NPL resolution is supported by regulatory changes, but consistent implementation of the NPL resolution strategy is lagging behind. Despite sales by several banks, corporate NPL levels remain high (above 20 per cent of total loans in June 2016) even by regional standards. The government’s NPL resolution strategy, prepared with the assistance of international financial institutions, addresses the key obstacles to NPL resolution but has not yet been implemented consistently. Further amendments, among others, in tax and banking secrecy legislation, and greater clarity about the status of synthetic sales (where economic risks and benefits of a loan are transferred to the buyer but the seller remains the lender of record), together with enhancing court and out-of-court restructuring practices, would accelerate resolution processes.

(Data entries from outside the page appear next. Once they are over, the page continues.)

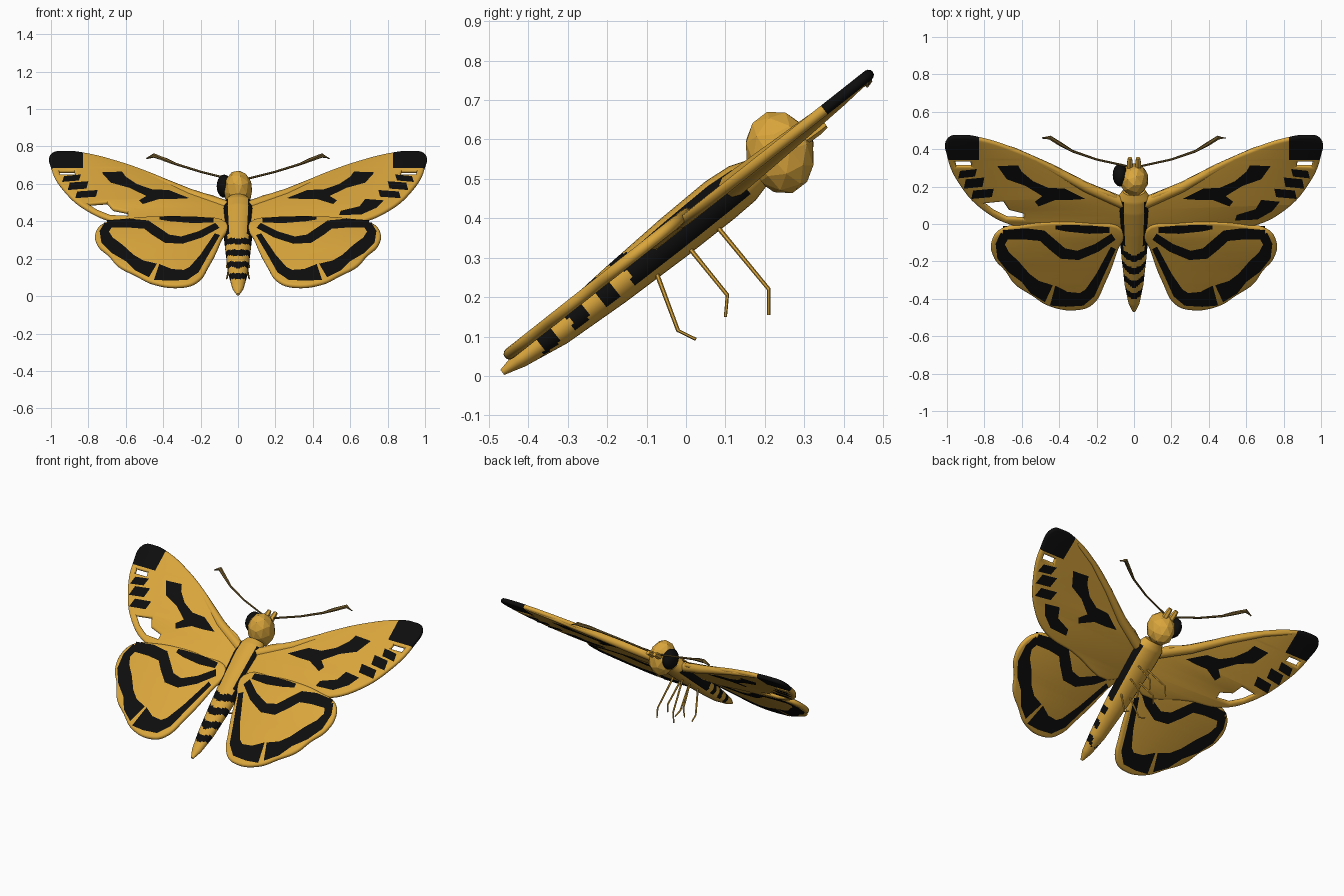
import bpy, bmesh, math
from mathutils import Matrix, Vector

if "Cube" in bpy.data.objects:
    bpy.data.objects.remove(bpy.data.objects["Cube"])

TILT = math.atan2(0.79, 1.0)
C = math.cos(TILT)
FRAME = Matrix.Translation((0, 0, 0.395)) @ Matrix.Rotation(TILT, 4, 'X')


def material(name, rgb):
    m = bpy.data.materials.new(name)
    m.diffuse_color = (*rgb, 1)
    m.use_nodes = True
    m.node_tree.nodes["Principled BSDF"].inputs["Base Color"].default_value = m.diffuse_color
    return m


GOLD = material("gold", (0.70, 0.38, 0.045))
BLACK = material("black", (0.004, 0.004, 0.004))
BROWN = material("dark brown", (0.16, 0.10, 0.025))


def finish(name, bm, mats, matrix=FRAME, smooth=None):
    me = bpy.data.meshes.new(name)
    bm.to_mesh(me)
    bm.free()
    ob = bpy.data.objects.new(name, me)
    bpy.context.collection.objects.link(ob)
    ob.matrix_world = matrix
    for m in mats:
        me.materials.append(m)
    if smooth:
        bpy.ops.object.select_all(action='DESELECT')
        ob.select_set(True)
        bpy.context.view_layer.objects.active = ob
        bpy.ops.object.shade_smooth_by_angle(angle=math.radians(smooth))
    return ob


def loft(bm, rings):
    """Skin a list of rings of points and cap both ends."""
    vs = [[bm.verts.new(p) for p in r] for r in rings]
    n = len(vs[0])
    for a, b in zip(vs, vs[1:]):
        for i in range(n):
            bm.faces.new((a[i], a[(i + 1) % n], b[(i + 1) % n], b[i]))
    bm.faces.new(vs[0])
    bm.faces.new(vs[-1])
    bmesh.ops.recalc_face_normals(bm, faces=bm.faces)


def tube(name, pts, radii, mat, matrix=None, sides=6):
    pts = [Vector(p) for p in pts]
    rings = []
    for i, p in enumerate(pts):
        d = (pts[min(i + 1, len(pts) - 1)] - pts[max(i - 1, 0)]).normalized()
        a = d.orthogonal().normalized() if abs(d.x) > 0.99 else d.cross(Vector((1, 0, 0))).normalized()
        b = d.cross(a)
        rings.append([p + radii[i] * (a * math.cos(t) + b * math.sin(t))
                      for t in (2 * math.pi * k / sides for k in range(sides))])
    bm = bmesh.new()
    loft(bm, rings)
    return finish(name, bm, [mat], matrix or Matrix(), 50)


def slab(name, outline, holes, side, n, half):
    """Wing plate with a rounded rim, cut-out windows and a dark tip."""
    cu = bpy.data.curves.new(name, 'CURVE')
    cu.dimensions, cu.fill_mode = '2D', 'BOTH'
    cu.bevel_depth, cu.bevel_resolution, cu.offset = half, 2, -half
    cu.resolution_u = 5
    for k, pts in enumerate([outline] + holes):
        sp = cu.splines.new('BEZIER')
        sp.bezier_points.add(len(pts) - 1)
        sp.use_cyclic_u = True
        for bp, (x, y) in zip(sp.bezier_points, pts):
            bp.co = (x * side, y / C, 0)
            bp.handle_left_type = bp.handle_right_type = 'VECTOR' if k else 'AUTO'
    tmp = bpy.data.objects.new(name + "_curve", cu)
    bpy.context.collection.objects.link(tmp)
    dg = bpy.context.evaluated_depsgraph_get()
    me = bpy.data.meshes.new_from_object(tmp.evaluated_get(dg))
    bm = bmesh.new()
    bm.from_mesh(me)
    bpy.data.objects.remove(tmp)
    bmesh.ops.remove_doubles(bm, verts=bm.verts, dist=1e-4)
    for co, no in (((0.83 * side, 0, 0), (1, 0, 0)), ((0, 0.352 / C, 0), (0, 1, 0))):
        bmesh.ops.bisect_plane(bm, geom=bm.verts[:] + bm.edges[:] + bm.faces[:],
                               plane_co=co, plane_no=no)
    bmesh.ops.recalc_face_normals(bm, faces=bm.faces)
    for f in bm.faces:
        c = f.calc_center_median()
        f.material_index = int(c.x * side > 0.83 and c.y > 0.352 / C)
    bmesh.ops.translate(bm, verts=bm.verts, vec=(0, 0, n))
    finish(name, bm, [GOLD, BLACK], smooth=40)


def strip(path):
    """Quads along a path of (x, y, width)."""
    quads, prev = [], None
    for i, (x, y, w) in enumerate(path):
        a, b = path[max(i - 1, 0)], path[min(i + 1, len(path) - 1)]
        d = Vector((b[0] - a[0], b[1] - a[1])).normalized() * w / 2
        cur = ((x - d.y, y + d.x), (x + d.y, y - d.x))
        if prev:
            quads.append((prev[0], prev[1], cur[1], cur[0]))
        prev = cur
    return quads


def markings(name, polys, side, n, half):
    """Thin dark sheets on the upper and lower faces of a wing."""
    bm = bmesh.new()
    for up in (1, -1):
        for p in polys:
            f = bm.faces.new([bm.verts.new((x * side, y / C, n + up * (half + 0.002))) for x, y in p])
            f.normal_update()
            if f.normal.z * up < 0:
                f.normal_flip()
    bmesh.ops.triangulate(bm, faces=bm.faces)
    finish(name, bm, [BLACK])


def box(x0, x1, y0, y1):
    return [(x0, y0), (x1, y0 - 0.01), (x1 - 0.01, y1), (x0 - 0.01, y1 + 0.01)]


# Wing outlines and markings, given for the right side
FORE = [(0.07, 0.13), (0.26, 0.215), (0.45, 0.32), (0.64, 0.405), (0.82, 0.462), (0.92, 0.475),
        (0.995, 0.46), (0.998, 0.36), (0.93, 0.21), (0.81, 0.08), (0.66, 0.0), (0.45, -0.03), (0.06, -0.06)]
HIND = [(0.06, -0.02), (0.25, 0.015), (0.45, 0.02), (0.6, 0.005), (0.71, -0.02), (0.76, -0.08),
        (0.75, -0.17), (0.69, -0.24), (0.64, -0.31), (0.55, -0.37), (0.45, -0.43), (0.3, -0.45),
        (0.22, -0.42), (0.155, -0.31), (0.09, -0.14)]
TIP_WINDOW = [(0.87, 0.315), (0.95, 0.315), (0.955, 0.337), (0.875, 0.337)]
BIG_WINDOW = [(0.80, 0.115), (0.70, 0.125), (0.67, 0.08), (0.59, 0.06), (0.59, 0.035), (0.68, 0.04), (0.75, 0.075)]
ARROW = [(0.73, 0.32), (0.62, 0.325), (0.6, 0.29), (0.54, 0.24), (0.46, 0.205), (0.37, 0.20), (0.26, 0.145),
         (0.34, 0.14), (0.42, 0.14), (0.51, 0.105), (0.53, 0.13), (0.49, 0.16), (0.58, 0.215), (0.68, 0.25)]
DASHES = [box(0.85, 0.94, 0.265, 0.295), box(0.81, 0.91, 0.21, 0.25), box(0.76, 0.87, 0.155, 0.19)]
PATCH = [(0.78, 0.13), (0.68, 0.14), (0.65, 0.09), (0.55, 0.06), (0.54, 0.03), (0.66, 0.035), (0.74, 0.08)]
STREAK = strip([(0.13, -0.015, 0.03), (0.24, -0.012, 0.045), (0.36, -0.005, 0.035), (0.42, 0.0, 0.02)])
BAND = strip([(0.70, -0.04, 0.05), (0.58, -0.035, 0.06), (0.49, -0.045, 0.06), (0.44, -0.09, 0.06),
              (0.38, -0.14, 0.06), (0.30, -0.15, 0.05), (0.2, -0.11, 0.045), (0.11, -0.05, 0.04)])
MARGIN = (strip([(0.69, -0.04, 0.05), (0.715, -0.09, 0.05), (0.70, -0.15, 0.07), (0.645, -0.21, 0.08),
                 (0.58, -0.27, 0.06), (0.53, -0.32, 0.08), (0.455, -0.355, 0.10)]) +
          strip([(0.435, -0.365, 0.11), (0.36, -0.385, 0.08), (0.28, -0.385, 0.07), (0.235, -0.35, 0.06),
                 (0.185, -0.26, 0.04), (0.11, -0.11, 0.03)]))

for side, tag in ((1, "right"), (-1, "left")):
    windows = [TIP_WINDOW] + ([BIG_WINDOW] if side < 0 else [])
    slab(f"{tag}_forewing", FORE, windows, side, 0.002, 0.014)
    slab(f"{tag}_hindwing", HIND, [], side, 0.012, 0.015)
    markings(f"{tag}_forewing_markings", [ARROW] + DASHES + ([PATCH] if side > 0 else []), side, 0.002, 0.014)
    markings(f"{tag}_hindwing_markings", STREAK + BAND + MARGIN, side, 0.012, 0.015)
    # Thickened front edge of the forewing
    tube(f"{tag}_wing_vein", [(x * side, y / C, -0.004) for x, y in
                              ((0.06, 0.11), (0.26, 0.196), (0.45, 0.30), (0.64, 0.39), (0.80, 0.445))],
         [0.032, 0.028, 0.022, 0.016, 0.010], GOLD, FRAME, 8)
    # Clubbed antenna
    tube(f"{tag}_antenna", [(x * side, y, z) for x, y, z in
                            ((0.04, 0.31, 0.625), (0.2, 0.345, 0.665), (0.33, 0.39, 0.705),
                             (0.39, 0.425, 0.73), (0.45, 0.462, 0.752), (0.49, 0.46, 0.735))],
         [0.006, 0.006, 0.007, 0.011, 0.012, 0.004], BROWN)
    # Mouth palp
    tube(f"{tag}_palp", [(0.02 * side, 0.28, 0.59), (0.022 * side, 0.33, 0.625), (0.022 * side, 0.353, 0.64)],
         [0.018, 0.017, 0.012], GOLD)
    # Three jointed legs
    for leg, pts in (("front", ((0.07, 0.39), (0.21, 0.22), (0.21, 0.155))),
                     ("middle", ((0.0, 0.335), (0.105, 0.205), (0.10, 0.15))),
                     ("rear", ((-0.08, 0.275), (-0.02, 0.115), (0.025, 0.093)))):
        tube(f"{tag}_{leg}_leg", [(x * side, y, z) for x, (y, z) in zip((0.03, 0.055, 0.06), pts)],
             [0.006, 0.005, 0.004], GOLD)

# Body: tapered loft along the tilted axis as (position, height, half width, half depth)
STATIONS = [(-0.605, -0.014, 0.008, 0.008), (-0.55, -0.016, 0.03, 0.022), (-0.43, -0.02, 0.05, 0.038),
            (-0.25, -0.018, 0.066, 0.05), (-0.05, -0.015, 0.08, 0.058), (0.1, -0.013, 0.088, 0.06),
            (0.17, -0.015, 0.085, 0.055), (0.212, -0.017, 0.06, 0.042)]
rings = []
for a, b in zip(STATIONS, STATIONS[1:]):
    steps = max(2, round((b[0] - a[0]) / 0.009))
    for k in range(steps + (b is STATIONS[-1])):
        s, n, rx, rn = (p + (q - p) * k / steps for p, q in zip(a, b))
        rings.append([(rx * math.cos(t), s, n + rn * math.sin(t))
                      for t in (2 * math.pi * j / 28 for j in range(28))])
bm = bmesh.new()
loft(bm, rings)
for f in bm.faces:
    c = f.calc_center_median()
    x, s, n = abs(c.x), c.y, c.z
    if s < -0.17:      # chevrons on the abdomen
        dark = s > -0.53 and n > -0.045 and ((s - 0.6 * x + 0.60) / 0.09) % 1 < 0.5
    else:              # dark flanks on the thorax
        dark = x > 0.052 and n > -0.052 and s < 0.17
    f.material_index = int(dark)
finish("body", bm, [GOLD, BLACK], smooth=40)

# Faceted head
bm = bmesh.new()
bmesh.ops.create_icosphere(bm, subdivisions=2, radius=1)
bmesh.ops.scale(bm, verts=bm.verts, vec=(0.078, 0.088, 0.108))
finish("head", bm, [GOLD], Matrix.Translation((0, 0.238, 0.567)) @ Matrix.Rotation(0.3, 4, 'X'))

# Dark eye on the left of the head
bm = bmesh.new()
bmesh.ops.create_uvsphere(bm, u_segments=16, v_segments=10, radius=1)
bmesh.ops.scale(bm, verts=bm.verts, vec=(0.04, 0.062, 0.062))
finish("left_eye", bm, [BLACK], Matrix.Translation((-0.074, 0.262, 0.588)), 40)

Regulatory changes adopted since 2014 contributed to the improvements in the business environment. According to the World Bank’s Doing Business 2017 report, Serbia is 47th out of 190 countries for ease of doing business (54th in 2016.)1 The ranking improved on the back of improvements in dealing with construction permits, starting a business, registering property and paying taxes. The introduction of an online system and a streamlined process in dealing with construction permits resulted in the largest improvement (116 places to 36th). The time needed to register a business was also reduced, while the property transfer process was simplified by the introduction of effective time limits for issuing new property titles. The improvement in paying taxes is also due to the expansion of the indicator set which now includes measures of post-filing processes relating to tax audits and VAT refund where Serbia performs well. Room for further improvement still remains in several areas, most notably in getting electricity, paying taxes, protecting minority investors and enforcing contracts. The positive regulatory developments are also reflected in broad-based improvements in Serbia’s rankings in the World Economic Forum’s Global Competitiveness Report 2016-2017. However, the country still ranks relatively low at 90th out of 138 countries (up by four places from last year) due to weak market efficiency, business sophistication, institutions, innovation capacity and labour market efficiency.